== Prompt ==
Only the pictures stay out; please return all the entries below exactly as written.

-=-=-=-=-

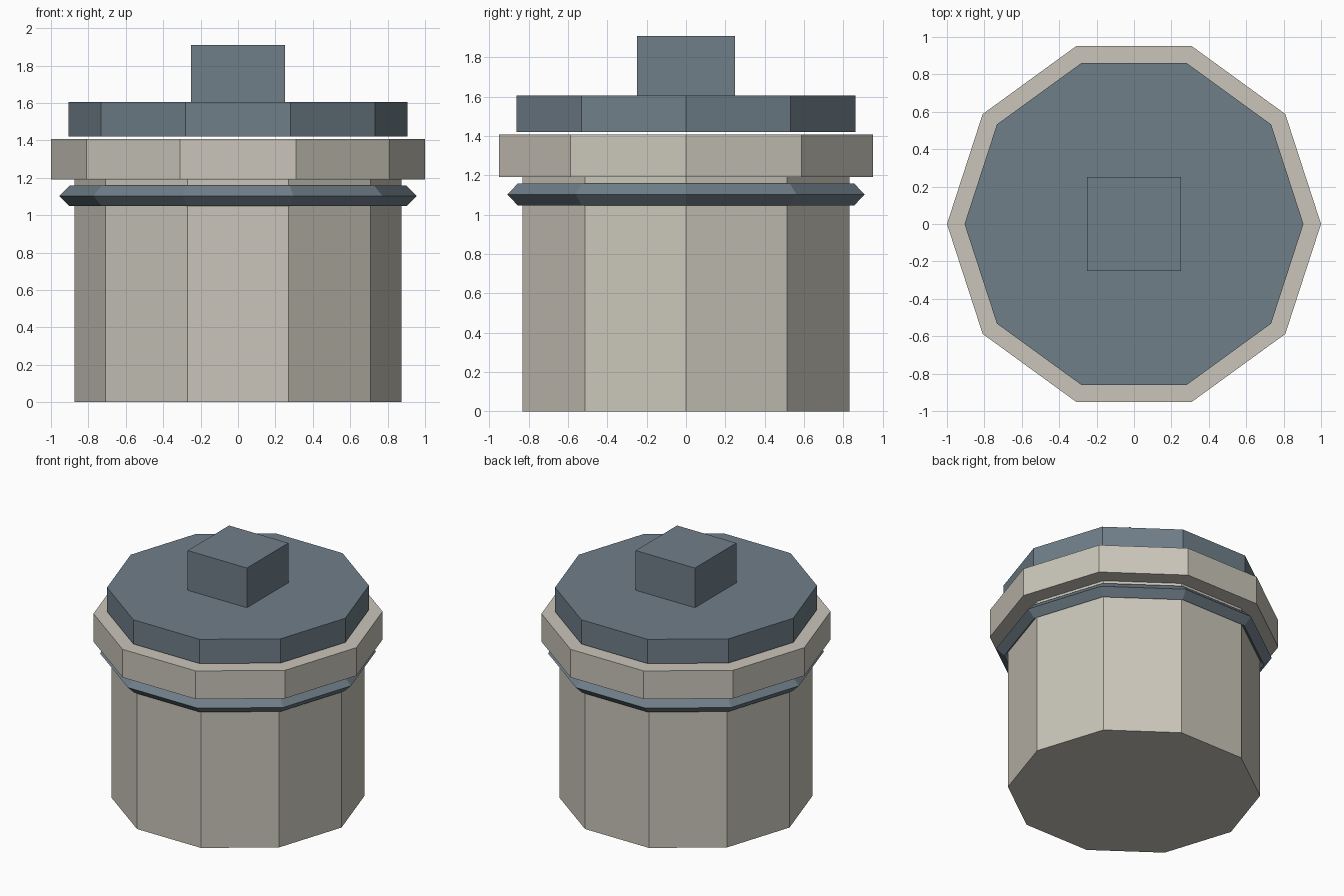
import bpy
import bmesh
from math import cos, sin, tau

default = bpy.data.objects.get("Cube")
if default:
    bpy.data.objects.remove(default, do_unlink=True)

SIDES = 10


def make_material(name, rgb):
    mat = bpy.data.materials.new(name)
    mat.use_nodes = True
    mat.diffuse_color = (*rgb, 1)
    mat.node_tree.nodes["Principled BSDF"].inputs["Base Color"].default_value = (*rgb, 1)
    return mat


def add_object(name, bm, mat):
    bmesh.ops.recalc_face_normals(bm, faces=bm.faces)
    mesh = bpy.data.meshes.new(name)
    bm.to_mesh(mesh)
    bm.free()
    mesh.materials.append(mat)
    bpy.context.collection.objects.link(bpy.data.objects.new(name, mesh))


def lathe(name, profile, mat, closed=False):
    """Turn (radius, height) points into a ten-sided solid, or a hoop if closed."""
    bm = bmesh.new()
    rings = [[bm.verts.new((r * cos(tau * i / SIDES), r * sin(tau * i / SIDES), z))
              for i in range(SIDES)] for r, z in profile]
    pairs = list(zip(rings, rings[1:]))
    if closed:
        pairs.append((rings[-1], rings[0]))
    else:
        bm.faces.new(rings[0])
        bm.faces.new(rings[-1])
    for a, b in pairs:
        for i in range(SIDES):
            j = (i + 1) % SIDES
            bm.faces.new((a[i], a[j], b[j], b[i]))
    add_object(name, bm, mat)


stone = make_material("warm stone", (0.59, 0.56, 0.49))
slate = make_material("slate blue", (0.16, 0.21, 0.25))

# Jar body and overhanging collar
lathe("body", [(0.875, 0), (0.875, 1.25)], stone)
lathe("collar", [(1, 1.192), (1, 1.407)], stone)

# Diamond-section band around the neck
R, T, Z = 0.9, 0.055, 1.103
lathe("band", [(R + T, Z), (R, Z + T), (R - T, Z), (R, Z - T)], slate, closed=True)

# Lid hovering just above the collar
lathe("lid", [(0.906, 1.421), (0.906, 1.606)], slate)

# Square knob seated in the lid
bm = bmesh.new()
bmesh.ops.create_cube(bm, size=0.5)
for v in bm.verts:
    v.co.z = 1.909 if v.co.z > 0 else 1.6
add_object("knob", bm, slate)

-=-=-=-=-

== Task solution ==
import bpy
import bmesh
from math import cos, sin, tau

default = bpy.data.objects.get("Cube")
if default:
    bpy.data.objects.remove(default, do_unlink=True)

SIDES = 10


def make_material(name, rgb):
    mat = bpy.data.materials.new(name)
    mat.use_nodes = True
    mat.diffuse_color = (*rgb, 1)
    mat.node_tree.nodes["Principled BSDF"].inputs["Base Color"].default_value = (*rgb, 1)
    return mat


def add_object(name, bm, mat):
    bmesh.ops.recalc_face_normals(bm, faces=bm.faces)
    mesh = bpy.data.meshes.new(name)
    bm.to_mesh(mesh)
    bm.free()
    mesh.materials.append(mat)
    bpy.context.collection.objects.link(bpy.data.objects.new(name, mesh))


def lathe(name, profile, mat, closed=False):
    """Turn (radius, height) points into a ten-sided solid, or a hoop if closed."""
    bm = bmesh.new()
    rings = [[bm.verts.new((r * cos(tau * i / SIDES), r * sin(tau * i / SIDES), z))
              for i in range(SIDES)] for r, z in profile]
    pairs = list(zip(rings, rings[1:]))
    if closed:
        pairs.append((rings[-1], rings[0]))
    else:
        bm.faces.new(rings[0])
        bm.faces.new(rings[-1])
    for a, b in pairs:
        for i in range(SIDES):
            j = (i + 1) % SIDES
            bm.faces.new((a[i], a[j], b[j], b[i]))
    add_object(name, bm, mat)


stone = make_material("warm stone", (0.59, 0.56, 0.49))
slate = make_material("slate blue", (0.16, 0.21, 0.25))

# Jar body and overhanging collar
lathe("body", [(0.875, 0), (0.875, 1.25)], stone)
lathe("collar", [(1, 1.192), (1, 1.407)], stone)

# Diamond-section band around the neck
R, T, Z = 0.9, 0.055, 1.103
lathe("band", [(R + T, Z), (R, Z + T), (R - T, Z), (R, Z - T)], slate, closed=True)

# Lid hovering just above the collar
lathe("lid", [(0.906, 1.421), (0.906, 1.606)], slate)

# Square knob seated in the lid
bm = bmesh.new()
bmesh.ops.create_cube(bm, size=0.5)
for v in bm.verts:
    v.co.z = 1.909 if v.co.z > 0 else 1.6
add_object("knob", bm, slate)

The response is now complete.